◆ **Brief**
From the data that follows, print exactly the lines starting at the one containing "notched += [(-HX, HY, RIM), (-HX, HY, 0)]" and ending at the one containing "back] + sides)"; include both of them and nothing more.
....
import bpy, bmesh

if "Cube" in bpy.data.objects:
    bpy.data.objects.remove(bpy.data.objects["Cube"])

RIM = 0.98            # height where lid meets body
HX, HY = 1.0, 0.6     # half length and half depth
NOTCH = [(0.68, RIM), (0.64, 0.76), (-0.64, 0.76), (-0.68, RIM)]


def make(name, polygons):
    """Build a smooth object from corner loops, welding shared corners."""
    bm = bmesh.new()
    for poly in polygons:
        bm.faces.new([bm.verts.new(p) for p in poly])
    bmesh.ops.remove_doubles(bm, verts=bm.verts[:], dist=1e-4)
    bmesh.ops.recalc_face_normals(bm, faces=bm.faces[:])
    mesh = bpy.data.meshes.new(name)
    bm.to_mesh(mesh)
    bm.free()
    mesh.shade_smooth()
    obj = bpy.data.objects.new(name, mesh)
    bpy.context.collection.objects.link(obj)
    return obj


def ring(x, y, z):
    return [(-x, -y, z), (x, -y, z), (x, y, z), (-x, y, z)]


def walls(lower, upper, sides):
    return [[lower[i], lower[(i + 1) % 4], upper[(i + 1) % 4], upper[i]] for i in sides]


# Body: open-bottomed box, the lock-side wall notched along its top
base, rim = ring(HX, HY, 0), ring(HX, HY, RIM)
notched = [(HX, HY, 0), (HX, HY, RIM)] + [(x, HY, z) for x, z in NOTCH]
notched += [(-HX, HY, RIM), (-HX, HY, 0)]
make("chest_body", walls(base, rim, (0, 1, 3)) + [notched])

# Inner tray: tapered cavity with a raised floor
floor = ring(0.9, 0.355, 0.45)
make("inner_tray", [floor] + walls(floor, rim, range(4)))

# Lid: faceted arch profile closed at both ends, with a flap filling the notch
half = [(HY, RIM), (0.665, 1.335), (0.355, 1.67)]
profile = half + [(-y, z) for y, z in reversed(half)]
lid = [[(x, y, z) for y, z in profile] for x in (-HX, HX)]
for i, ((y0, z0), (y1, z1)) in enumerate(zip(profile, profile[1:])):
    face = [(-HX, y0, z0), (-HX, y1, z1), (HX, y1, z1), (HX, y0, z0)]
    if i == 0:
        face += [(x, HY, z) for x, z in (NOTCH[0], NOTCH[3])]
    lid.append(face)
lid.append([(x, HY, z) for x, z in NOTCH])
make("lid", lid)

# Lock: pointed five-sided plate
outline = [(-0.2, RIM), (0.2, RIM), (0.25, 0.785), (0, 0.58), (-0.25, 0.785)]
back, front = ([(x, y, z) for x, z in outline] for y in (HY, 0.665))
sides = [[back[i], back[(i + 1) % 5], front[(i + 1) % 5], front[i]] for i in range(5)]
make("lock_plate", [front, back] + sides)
....
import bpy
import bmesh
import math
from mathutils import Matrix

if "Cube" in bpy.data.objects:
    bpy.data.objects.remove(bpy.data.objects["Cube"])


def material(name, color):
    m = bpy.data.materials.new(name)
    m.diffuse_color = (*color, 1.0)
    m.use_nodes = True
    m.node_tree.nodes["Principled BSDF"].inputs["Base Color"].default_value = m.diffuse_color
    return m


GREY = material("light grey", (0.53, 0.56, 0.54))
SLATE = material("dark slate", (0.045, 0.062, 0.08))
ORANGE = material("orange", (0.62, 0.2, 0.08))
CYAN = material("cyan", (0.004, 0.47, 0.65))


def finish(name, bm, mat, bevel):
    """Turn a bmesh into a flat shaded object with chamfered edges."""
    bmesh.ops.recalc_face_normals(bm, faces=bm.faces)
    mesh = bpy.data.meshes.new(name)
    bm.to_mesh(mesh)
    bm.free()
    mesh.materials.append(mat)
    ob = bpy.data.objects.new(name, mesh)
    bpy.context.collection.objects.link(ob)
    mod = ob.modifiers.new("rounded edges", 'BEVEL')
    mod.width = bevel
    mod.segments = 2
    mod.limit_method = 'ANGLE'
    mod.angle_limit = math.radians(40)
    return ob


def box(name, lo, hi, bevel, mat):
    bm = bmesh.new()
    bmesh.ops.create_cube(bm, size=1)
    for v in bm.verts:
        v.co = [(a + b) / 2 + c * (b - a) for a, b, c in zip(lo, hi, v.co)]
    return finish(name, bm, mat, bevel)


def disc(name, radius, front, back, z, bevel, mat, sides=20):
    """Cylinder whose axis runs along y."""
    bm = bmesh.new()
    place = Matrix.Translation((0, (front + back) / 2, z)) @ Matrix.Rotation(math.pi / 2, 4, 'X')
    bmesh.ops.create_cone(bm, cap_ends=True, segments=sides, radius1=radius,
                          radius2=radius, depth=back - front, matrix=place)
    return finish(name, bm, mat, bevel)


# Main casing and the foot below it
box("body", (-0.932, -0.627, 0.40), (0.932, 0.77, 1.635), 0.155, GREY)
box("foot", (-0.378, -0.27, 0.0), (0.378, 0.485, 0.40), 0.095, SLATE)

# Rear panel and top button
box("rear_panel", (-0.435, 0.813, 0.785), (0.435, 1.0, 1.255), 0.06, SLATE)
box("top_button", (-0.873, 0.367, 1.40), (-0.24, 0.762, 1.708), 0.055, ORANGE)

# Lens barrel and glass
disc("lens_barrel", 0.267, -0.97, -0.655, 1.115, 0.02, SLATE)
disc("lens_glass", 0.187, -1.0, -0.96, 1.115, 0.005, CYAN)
....
◆ **Output of the exercise**
notched += [(-HX, HY, RIM), (-HX, HY, 0)]
make("chest_body", walls(base, rim, (0, 1, 3)) + [notched])

# Inner tray: tapered cavity with a raised floor
floor = ring(0.9, 0.355, 0.45)
make("inner_tray", [floor] + walls(floor, rim, range(4)))

# Lid: faceted arch profile closed at both ends, with a flap filling the notch
half = [(HY, RIM), (0.665, 1.335), (0.355, 1.67)]
profile = half + [(-y, z) for y, z in reversed(half)]
lid = [[(x, y, z) for y, z in profile] for x in (-HX, HX)]
for i, ((y0, z0), (y1, z1)) in enumerate(zip(profile, profile[1:])):
    face = [(-HX, y0, z0), (-HX, y1, z1), (HX, y1, z1), (HX, y0, z0)]
    if i == 0:
        face += [(x, HY, z) for x, z in (NOTCH[0], NOTCH[3])]
    lid.append(face)
lid.append([(x, HY, z) for x, z in NOTCH])
make("lid", lid)

# Lock: pointed five-sided plate
outline = [(-0.2, RIM), (0.2, RIM), (0.25, 0.785), (0, 0.58), (-0.25, 0.785)]
back, front = ([(x, y, z) for x, z in outline] for y in (HY, 0.665))
sides = [[back[i], back[(i + 1) % 5], front[(i + 1) % 5], front[i]] for i in range(5)]
make("lock_plate", [front, back] + sides)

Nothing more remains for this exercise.